I don’t usually start out being excellent, but I do try hard to get there.
There is no shame in not being perfect, but being excellent is something to definitely be proud of. If you don’t achieve a goal you’ve set, it doesn’t mean you’ve failed, it just means you need to keep working on it or that you need to set a more realistic, attainable goal. I know traumatic brain injury (TBI) survivors have plenty of goals–chief among them is to get past having a TBI. That may or may not be realistic since lots of brain injury survivors have the injury for years or decades, and there’s not much that can be done about that.
However dealing with life with a determination to make the best of it, is indeed possible.
If you can do that, it will set you apart from a lot of survivors who choose to wallow in self pity and stay stuck. But if you decide to constantly identify areas where you can improve, it won’t make you perfect, but it will make you an excellent role model for others and your quality of life can improve incrementally.
That would be most excellent, wouldn’t it? Just not giving up and giving in will make you an excellent role model.
Learn from your setbacks and use what you learned from it. Keep doing that and you will be excellent by just making the conscious effort and not giving up.
So what does excellence mean?
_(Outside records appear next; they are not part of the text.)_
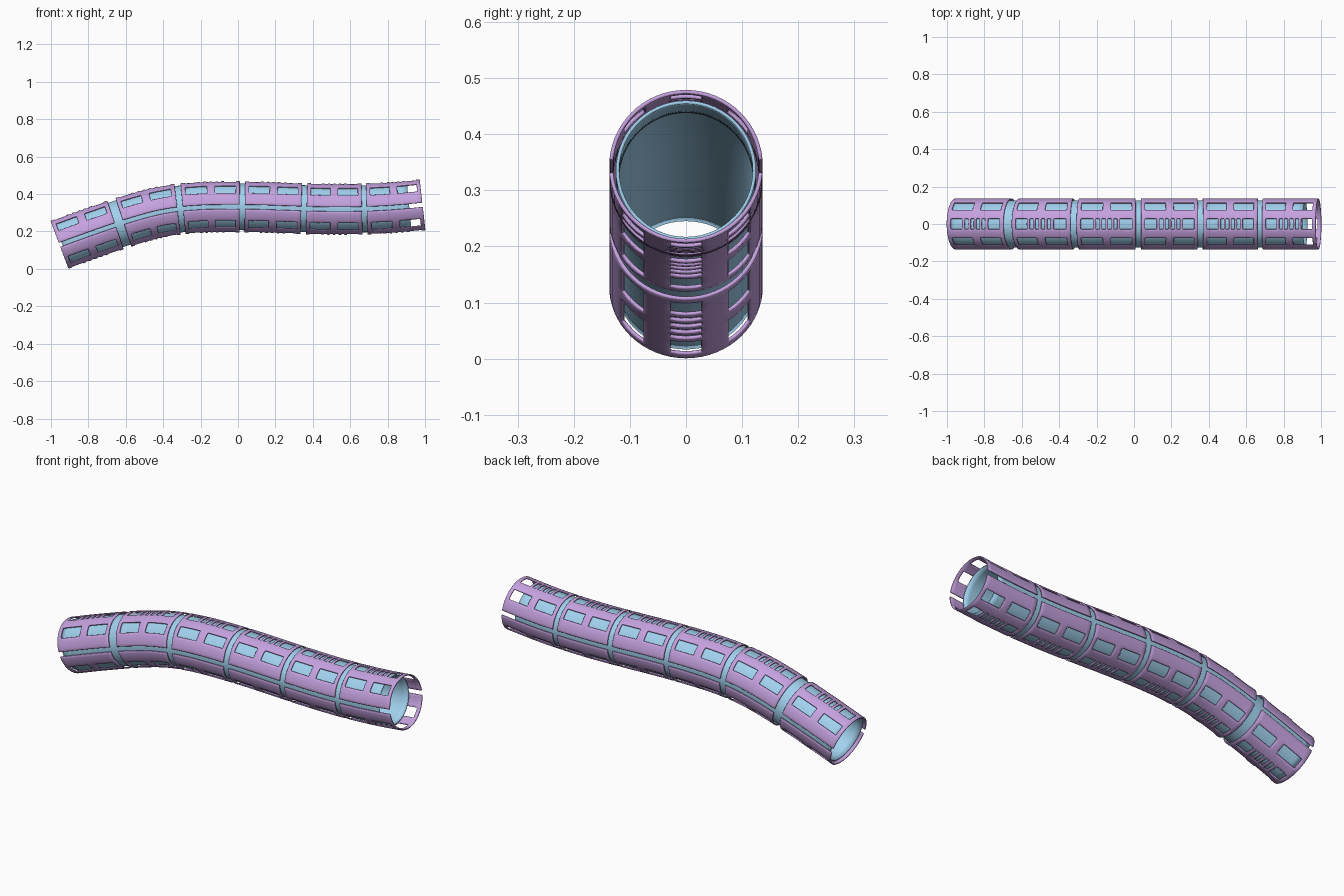
import bpy, bmesh, math

if "Cube" in bpy.data.objects:
    bpy.data.objects.remove(bpy.data.objects["Cube"])

R_SHELL, R_TUBE = 0.137, 0.125
GAPS = [(0.34, 0.045), (0.675, 0.03), (1.007, 0.028), (1.337, 0.028), (1.66, 0.026)]
TOTAL = 1.972
# heading of the centre line (degrees) against arc length
HEAD = [(0, 20.5), (0.34, 18.5), (0.5, 15), (0.68, 6), (0.85, 1), (1.0, -0.5),
        (1.2, -2.2), (1.4, -1.5), (1.66, 1.5), (1.8, 4), (TOTAL, 6.5)]


def heading(s):
    for (a, u), (b, v) in zip(HEAD, HEAD[1:]):
        if s <= b:
            return math.radians(u + (v - u) * (s - a) / (b - a))
    return math.radians(HEAD[-1][1])


# integrate the centre line
N = 800
DS = TOTAL / N
path = [(0.0, 0.0)]
for k in range(N):
    h = heading((k + 0.5) * DS)
    path.append((path[-1][0] + DS * math.cos(h), path[-1][1] + DS * math.sin(h)))
X0 = -R_SHELL * math.sin(heading(0))
X1 = path[-1][0] + R_SHELL * math.sin(heading(TOTAL))
OFF_X, OFF_Z = -(X0 + X1) / 2, R_SHELL * math.cos(heading(0))


def place(s, a, r):
    t = min(max(s / DS, 0), N - 1e-6)
    k = int(t)
    f = t - k
    cx = path[k][0] + f * (path[k + 1][0] - path[k][0])
    cz = path[k][1] + f * (path[k + 1][1] - path[k][1])
    h = heading(s)
    up = r * math.sin(a)
    return (cx - up * math.sin(h) + OFF_X, r * math.cos(a), cz + up * math.cos(h) + OFF_Z)


def refine(vals, step):
    vals = sorted(set(round(v, 5) for v in vals))
    out = [vals[0]]
    for a, b in zip(vals, vals[1:]):
        n = max(1, math.ceil((b - a) / step - 1e-6))
        out += [a + (b - a) * i / n for i in range(1, n + 1)]
    return out


def material(name, col):
    m = bpy.data.materials.new(name)
    m.diffuse_color = (*col, 1)
    m.use_nodes = True
    m.node_tree.nodes["Principled BSDF"].inputs["Base Color"].default_value = m.diffuse_color
    return m


def sheet(name, ss, angs, r, thick, mat, hole=None, closed=False, bevel=0):
    """Curved sheet on the path; cells for which hole(s, angle) is true are left open."""
    bm = bmesh.new()
    cols = angs[:-1] if closed else angs
    g = [[bm.verts.new(place(s, math.radians(a), r)) for a in cols] for s in ss]
    n = len(cols)
    for i in range(len(ss) - 1):
        for j in range(len(angs) - 1):
            if hole and hole((ss[i] + ss[i + 1]) / 2, (angs[j] + angs[j + 1]) / 2):
                continue
            k = (j + 1) % n
            bm.faces.new((g[i][j], g[i][k], g[i + 1][k], g[i + 1][j]))
    me = bpy.data.meshes.new(name)
    bm.to_mesh(me)
    bm.free()
    ob = bpy.data.objects.new(name, me)
    bpy.context.collection.objects.link(ob)
    me.materials.append(mat)
    sol = ob.modifiers.new("thickness", 'SOLIDIFY')
    sol.thickness, sol.offset = thick, -1
    if bevel:
        bv = ob.modifiers.new("soft_edges", 'BEVEL')
        bv.width, bv.segments, bv.limit_method = bevel, 1, 'ANGLE'
        bv.angle_limit = math.radians(50)
    bpy.ops.object.select_all(action='DESELECT')
    ob.select_set(True)
    bpy.context.view_layer.objects.active = ob
    bpy.ops.object.shade_smooth_by_angle(angle=math.radians(40))
    return ob


purple = material("shell_purple", (0.56, 0.36, 0.74))
blue = material("tube_blue", (0.36, 0.64, 0.86))

# inner tube, set back at both ends
sheet("inner_tube", refine([0.015, TOTAL - 0.072], 0.03), refine([0, 360], 6),
      R_TUBE, 0.006, blue, closed=True)

# window layout along one segment (fractions of its length, from the middle)
LONG = [(-0.43, -0.07), (0.07, 0.43)]
SHORT = [(-0.43, -0.23), (0.23, 0.43)] + [(c - 0.028, c + 0.028) for c in (-0.15, -0.05, 0.05, 0.15)]
SIDE_A, TOP_A = (33, 56), (78, 102)

starts = [0] + [c + w / 2 for c, w in GAPS]
ends = [c - w / 2 for c, w in GAPS] + [TOTAL]
for n, (a, b) in enumerate(zip(starts, ends), 1):
    mid, ln = (a + b) / 2, b - a
    ss = refine([a, b] + [mid + ln * v for w in LONG + SHORT for v in w], 0.03)

    def hole(s, ang):
        u, e = (s - mid) / ln, ang % 180
        if SIDE_A[0] < e < SIDE_A[1] or SIDE_A[0] < 180 - e < SIDE_A[1]:
            return any(p < u < q for p, q in LONG)
        return TOP_A[0] < e < TOP_A[1] and any(p < u < q for p, q in SHORT)

    # upper and lower half shells, split along both sides
    for half, base in (("upper", 0), ("lower", 180)):
        angs = refine([base + v for v in (5, 33, 56, 78, 102, 124, 147, 175)], 6)
        sheet(f"{half}_shell_{n}", ss, angs, R_SHELL, 0.007, purple, hole, bevel=0.0018)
The team that loses the Superbowl aren’t losers. I mean, there are 32 teams and they came in number two out of 32 teams for the season. They weren’t perfect: they didn’t win, but they are excellent. If you look at it that way, you can be excellent at things you do too: you don’t have to be the best but you can be excellent.
There is no shame in losing the 100 meter dash in the Olympics; it doesn’t mean someone is a loser. If they weren’t excellent they wouldn’t have made it onto the Olympic team.
On a personal level, when I was in junior high school I came in second in a regional spelling contest. I misspelled a word or two, but I was still an excellent speller. Other people thought so and still think so–I still get asked how to spell words by other people.
Myself, I always try to be as excellent at writing as I can. Unfortunately that’s an area that I’m not able to judge. We can be our own harshest critic; it’s difficult to see ourselves as we are or the way the world sees us. When we get feedback we don’t want to hear, though, we have a perfect opportunity to be excellent. Someone just gave us an area where maybe we could work on to get better.
One way to know when you reach excellence is when others notice, and when they notice, they will tell you. What you need to do then is work on staying excellent, and not beat yourself up for not being perfect. Why waste your time and energy on something you likely not ever be able to, no matter how hard you try?
I hope you will try to be excellent at life. If you have a TBI, the deficiencies you suddenly have shouldn’t keep you from excellence in anything you choose to do. You’ve already come a long way; there are people who don’t survive the experience, but you did. In that way, you are already excellent.
Now just live your life the best way you are able, and you will be excellent at life.
One more thing: you are already excellent at something else–since everyone is a unique individual that means you can already do something no one else can, and that’s being yourself. You already excel at that. If you’re like me, you can always be better at something, always find areas you need to work on, but still be an excellent you.
Let’s all go out there and be excellent. What do you say?
Isaac Peterson grew up on an Air Force base near Cheyenne, Wyoming. After graduating from the University of Wyoming, he embarked on a career as an award-winning investigative journalist and as a semi-professional musician in the Twin Cities, the place he called home on and off for 35 years. He also doesn’t mind it at all if someone offers to pick up his restaurant tab. Peterson also welcomes reader comments. Email him at firstname.lastname@example.org.